Just like a sailor needs to adjust the sails for a change in the wind, being a long-term investor does not mean that you shouldn’t ever adjust your portfolio to align it with your current objectives, or get rid of an obviously poor performer. Yet, if you need to change everything frequently there may be an issue with your investment selection methodology.
The other issue is fear. I’m reminded of a piece we put on the blog about a year ago entitled “Scary Times”. There is no question that the emotion of fear will often cause people to make decisions that don’t have favorable results.

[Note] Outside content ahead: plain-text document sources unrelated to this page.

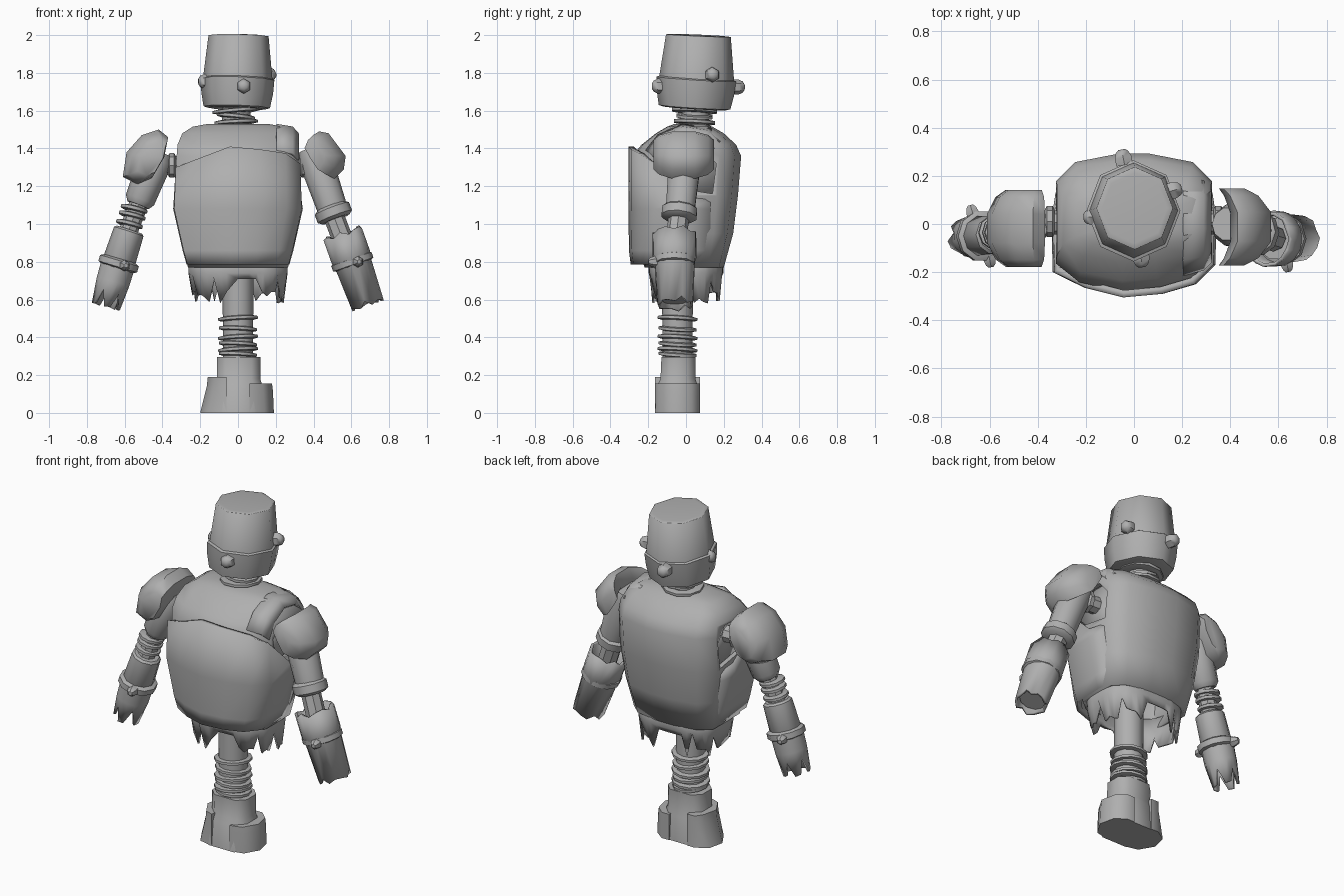
import bpy, bmesh, math, random
from mathutils import Vector

if "Cube" in bpy.data.objects:
    bpy.data.objects.remove(bpy.data.objects["Cube"])

random.seed(4)
grey = bpy.data.materials.new("grey_metal")
grey.diffuse_color = (0.43, 0.43, 0.43, 1)
grey.use_nodes = True
grey.node_tree.nodes["Principled BSDF"].inputs["Base Color"].default_value = grey.diffuse_color


def finish(name, bm, thick=0, angle=40):
    bmesh.ops.recalc_face_normals(bm, faces=bm.faces)
    me = bpy.data.meshes.new(name)
    bm.to_mesh(me)
    bm.free()
    ob = bpy.data.objects.new(name, me)
    bpy.context.collection.objects.link(ob)
    me.materials.append(grey)
    if thick:
        mod = ob.modifiers.new("thickness", 'SOLIDIFY')
        mod.thickness, mod.offset = thick, -1
    bpy.ops.object.select_all(action='DESELECT')
    ob.select_set(True)
    bpy.context.view_layer.objects.active = ob
    bpy.ops.object.shade_smooth_by_angle(angle=math.radians(angle))
    return ob


def loft(name, rings, closed=True, caps=(True, True), thick=0, angle=40):
    """Bridge equal-length rows of points."""
    bm = bmesh.new()
    rows = [[bm.verts.new(p) for p in r] for r in rings]
    n = len(rows[0])
    for a, b in zip(rows, rows[1:]):
        for i in range(n if closed else n - 1):
            j = (i + 1) % n
            bm.faces.new((a[i], a[j], b[j], b[i]))
    if closed and caps[0]:
        bm.faces.new(rows[0])
    if closed and caps[1]:
        bm.faces.new(rows[-1])
    return finish(name, bm, thick, angle)


def tube(name, a, b, profile, n=10, jag0=(0,), jag1=(0,), caps=(True, True), thick=0, angle=40, deep=1):
    """Turned part from a to b; profile is (fraction, radius); jag offsets roughen the ends."""
    a, b = Vector(a), Vector(b)
    d = (b - a).normalized()
    u = d.cross(Vector((0, 1, 0))).normalized()
    v = d.cross(u) * deep
    rings = []
    for k, (t, r) in enumerate(profile):
        jag = jag0 if k == 0 else jag1 if k == len(profile) - 1 else (0,)
        rings.append([a.lerp(b, t) + d * jag[i % len(jag)]
                      + (u * math.cos(i * math.tau / n) + v * math.sin(i * math.tau / n)) * r
                      for i in range(n)])
    return loft(name, rings, caps=caps, thick=thick, angle=angle)


def collar(name, c, d, r, h, n=10):
    """Short bulging ring round an axis d."""
    c, d = Vector(c), Vector(d).normalized() * h / 2
    return tube(name, c - d, c + d, [(0, r * .8), (.2, r), (.8, r), (1, r * .8)], n)


def bolt(name, c, d, r=.04):
    c, d = Vector(c), Vector(d).normalized()
    return tube(name, c - d * .03, c + d * .035, [(0, r), (.5, r), (.85, r * .75), (1, r * .4)], 6)


# Head: wide jaw cup with a tapered bucket above
tube("jaw", (-.007, .045, 1.612), (-.002, .055, 1.775),
     [(0, .155), (.04, .176), (.5, .19), (.95, .195), (1, .18)], 8, angle=55, deep=1.08)
tube("head_bucket", (-.002, .055, 1.75), (.003, .066, 2),
     [(0, .186), (.985, .159), (.99, .157), (1, .135)], 8, angle=55, deep=1.08)
for nm, c, d in (("front", (.03, -.145, 1.73), (.1, -1, 0)), ("right", (.165, .14, 1.79), (1, .3, 0)),
                 ("back", (-.045, .275, 1.725), (-.2, 1, 0)), ("left", (-.175, .03, 1.755), (-1, -.1, 0))):
    bolt("head_bolt_" + nm, c, d)

# Neck and coils
tube("neck", (-.01, .05, 1.48), (-.01, .05, 1.64), [(0, .075), (1, .075)])
for z, r, tilt in ((1.6, .125, -.08), (1.57, .1, .1), (1.54, .115, -.05)):
    collar("neck_coil", (-.01, .045, z), (tilt, .05, 1), r, .024)

# Torso shell from rounded cross-sections: z, half width, front y, back y
UNIT = [(1, -.52), (.75, -.78), (.3, -.97), (-.15, -1), (-.7, -.85), (-1, -.58),
        (-1, .6), (-.75, .88), (-.2, 1), (.2, 1), (.75, .88), (1, .6)]


def section(z, hw, f, b):
    return [(x * hw, (f + b) / 2 + y * (b - f) / 2, z) for x, y in UNIT]


torso = loft("torso", [section(*s) for s in (
    (.77, .265, -.22, .2), (.95, .3, -.27, .25), (1.15, .325, -.28, .275), (1.36, .325, -.285, .292),
    (1.42, .32, -.235, .265), (1.48, .295, -.16, .2), (1.515, .24, -.1, .14), (1.53, .16, -.06, .1))],
    caps=(False, True), thick=.03, angle=50)

# Arm openings cut into the torso sides
for s in (-1, 1):
    cut = loft("arm_opening_cutter", [[(x * s, y, z) for y, z in (
        (-.1, 1.2), (-.13, 1.33), (-.06, 1.4), (.09, 1.4), (.16, 1.32), (.14, 1.16))] for x in (.275, .5)])
    cut.hide_render = True
    cut.hide_viewport = True
    mod = torso.modifiers.new("opening", 'BOOLEAN')
    mod.operation, mod.object, mod.solver = 'DIFFERENCE', cut, 'EXACT'
    # Inner wall closing the opening
    loft("socket_wall", [[(s * .27, y, z) for y in (-.13, .16)] for z in (1.14, 1.41)], closed=False, thick=.01)

# Chest plate wrapped round the front and sides
COLS = [(-.95, .13, 1.14), (-1, .02, 1.15), (-.985, -.2, 1.3), (-.6, -.265, 1.35), (-.13, -.305, 1.41),
        (.35, -.29, 1.395), (.75, -.25, 1.375), (.985, -.17, 1.32), (1, .02, 1.14), (.95, .13, 1.13)]
loft("chest_plate", [[(x * hw, y * fy, min(z, top - .02 * (3 - k)) if k < 3 else top)
                      for x, y, top in COLS]
                     for k, (z, hw, fy) in enumerate(((.785, .272, .96), (.86, .293, .99),
                                                      (1.08, .343, 1), (1.3, .335, 1)))],
     closed=False, thick=.03, angle=50)

# Right shoulder strap
loft("shoulder_strap", [[(x, y * k, z + dz) for y, z in (
    (-.215, 1.37), (-.15, 1.455), (-.02, 1.51), (.13, 1.49), (.2, 1.43))]
    for x, dz, k in ((.205, .02, 1), (.29, .006, .9), (.322, -.03, .75))], closed=False, thick=.02)

# Torn skirt under the torso
N = 44
skirt = []
lows = [random.uniform(.69, .73) if i % 5 == 0 else random.uniform(.575, .65) for i in range(N)]
for z, k in ((.84, 1), (.74, .99), (0, .92)):
    row = []
    for i in range(N):
        a = i * math.tau / N
        c, s = math.cos(a), math.sin(a)
        x = .265 * math.copysign(abs(c) ** .75, c) * k
        y = .2 * math.copysign(abs(s) ** .75, s) * k
        gap = (s < 0 and -.04 < x < .1) or (s > 0 and -.1 < x < .02)
        row.append((x, y, z if z else .71 if gap else lows[i]))
    skirt.append(row)
loft("torn_skirt", skirt, caps=(False, False), thick=.012, angle=40)

# Single leg with coils
tube("leg", (0, -.045, .27), (0, -.045, .95), [(0, .08), (1, .082)], 12)
for i, z in enumerate((.5, .445, .4, .365, .335, .31)):
    collar("leg_coil", (0, -.045, z), ((-.06, .05)[i % 2], .06, 1), (.105, .1)[i % 2], .024, 12)

# Foot: ankle column with two side blocks
loft("ankle", [[(.003 + x * hw, (f + b) / 2 + y * (b - f) / 2, z) for x, y in (
    (1, -.5), (.6, -1), (-.6, -1), (-1, -.5), (-1, .5), (-.6, 1), (.6, 1), (1, .5))]
    for z, hw, f, b in ((0, .14, -.165, .07), (.15, .125, -.15, .06),
                        (.18, .115, -.135, .05), (.295, .115, -.13, .05))], angle=55)
for s, top, tip in ((-1, .19, .16), (1, .155, .18)):
    loft("foot_block", [[(s * x, y, z) for x, y in ((.06, -.165), (xo - .05, -.145), (xo, -.06), (xo - .02, .03),
                                                    (.11, .075), (.06, .075))]
                        for z, xo in ((0, .2 if s < 0 else .19), (top * .75, tip + .005), (top, tip))], angle=55)


def shoulder_pad(name, s, prof, yc, bend, drop):
    """Rounded pad: front profile swept along y, shrunk and bent inward at both ends."""
    mx = sum(p[0] for p in prof) / len(prof)
    mz = sum(p[1] for p in prof) / len(prof)
    loft(name, [[(s * (mx - f * bend + (x - mx) * k), yc + y, mz - f * drop + (z - mz) * k) for x, z in prof]
                for y, k, f in ((-.16, .62, 1), (-.13, .84, .5), (-.06, 1, 0),
                                (.06, 1, 0), (.13, .84, .5), (.16, .62, 1))], angle=50)


shoulder_pad("left_shoulder_pad", -1, [(.37, 1.46), (.42, 1.5), (.51, 1.47), (.59, 1.38),
                                       (.61, 1.25), (.53, 1.21), (.46, 1.24), (.39, 1.36)], -.018, .03, .01)
shoulder_pad("right_shoulder_pad", 1, [(.4, 1.42), (.43, 1.49), (.48, 1.48), (.57, 1.36),
                                       (.56, 1.29), (.51, 1.24), (.45, 1.33)], -.012, .08, 0)
for s, nm in ((-1, "left"), (1, "right")):
    tube(nm + "_shoulder_axle", (s * .25, .01, 1.31), (s * .45, 0, 1.31), [(0, .05), (1, .05)], 8)
    collar(nm + "_axle_ring", (s * .35, .01, 1.31), (1, 0, 0), .065, .04, 8)

# Left arm: upper arm, elbow coils, forearm, torn hand
tube("left_upper_arm", (-.42, 0, 1.38), (-.53, -.025, 1.1), [(0, .07), (.15, .09), (.9, .08), (1, .06)])
tube("left_elbow", (-.52, -.025, 1.12), (-.585, -.045, .95), [(0, .05), (1, .05)], 8)
for t, z in ((-.55, 1.08), (-.56, 1.045), (-.575, 1.0)):
    collar("left_elbow_coil", (t, -.035, z), (.25, .1, 1), .072, .026)
tube("left_forearm", (-.575, -.045, .97), (-.64, -.05, .77), [(0, .07), (.05, .082), (.95, .088), (1, .08)])
collar("left_wrist_band", (-.632, -.05, .79), (.3, 0, 1), .107, .055)
tube("left_torn_hand", (-.635, -.05, .79), (-.697, -.055, .575), [(0, .092), (.45, .09), (1, .078)], 15,
     jag1=(.01, .015, -.075), caps=(True, False), thick=.015, angle=35)
tube("left_forearm_latch", (-.595, -.09, .935), (-.595, -.145, .935), [(0, .04), (1, .035)], 4)

# Right arm: upper arm, cuff, elbow, open sleeve with band
tube("right_upper_arm", (.39, 0, 1.4), (.5, -.03, 1.08), [(0, .07), (.15, .09), (1, .08)])
collar("right_arm_cuff", (.505, -.035, 1.06), (-.38, .1, 1), .097, .075)
tube("right_elbow", (.5, -.035, 1.06), (.58, -.06, .85), [(0, .055), (1, .055)], 8)
tube("right_sleeve", (.55, -.062, .955), (.685, -.058, .575),
     [(0, .108), (.35, .108), (.4, .1), (1, .089)], 15, jag0=(.015, 0, .005, .02, -.005),
     jag1=(.01, 0, -.005, .01, -.02), caps=(False, False), thick=.015, angle=40, deep=1.08)
tube("right_hand_core", (.59, -.06, .84), (.675, -.058, .6), [(0, .09), (1, .075)], 10)
collar("right_sleeve_band", (.605, -.062, .8), (-.35, 0, 1), .113, .05)

# Wrist bolts
for c, d in (((.635, -.165, .8), (.2, -1, 0)), ((.61, .045, .8), (0, 1, 0)),
             ((-.67, .045, .79), (-.3, 1, 0)), ((-.6, -.145, .78), (.2, -1, 0))):
    bolt("wrist_bolt", c, d, .03)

It seems like having a long- term strategy is so easy to do. Why doesn’t everyone adhere to it? As business philosopher, writer and speakerJim Rohn often quipped “The reason that people don’t do the easy things they can do to make them successful is because it is also easy not to”. It is easy to sit in cash on the sidelines, easy to move the money to something else that looks better “today” and a whole host of other emotional reasons that will offer temporary comfort OR exhilaration. Successful investing is not a game, but a process that if followed carefully and diligently leads to a high probability of success. Objective advice and guidance can often make the difference.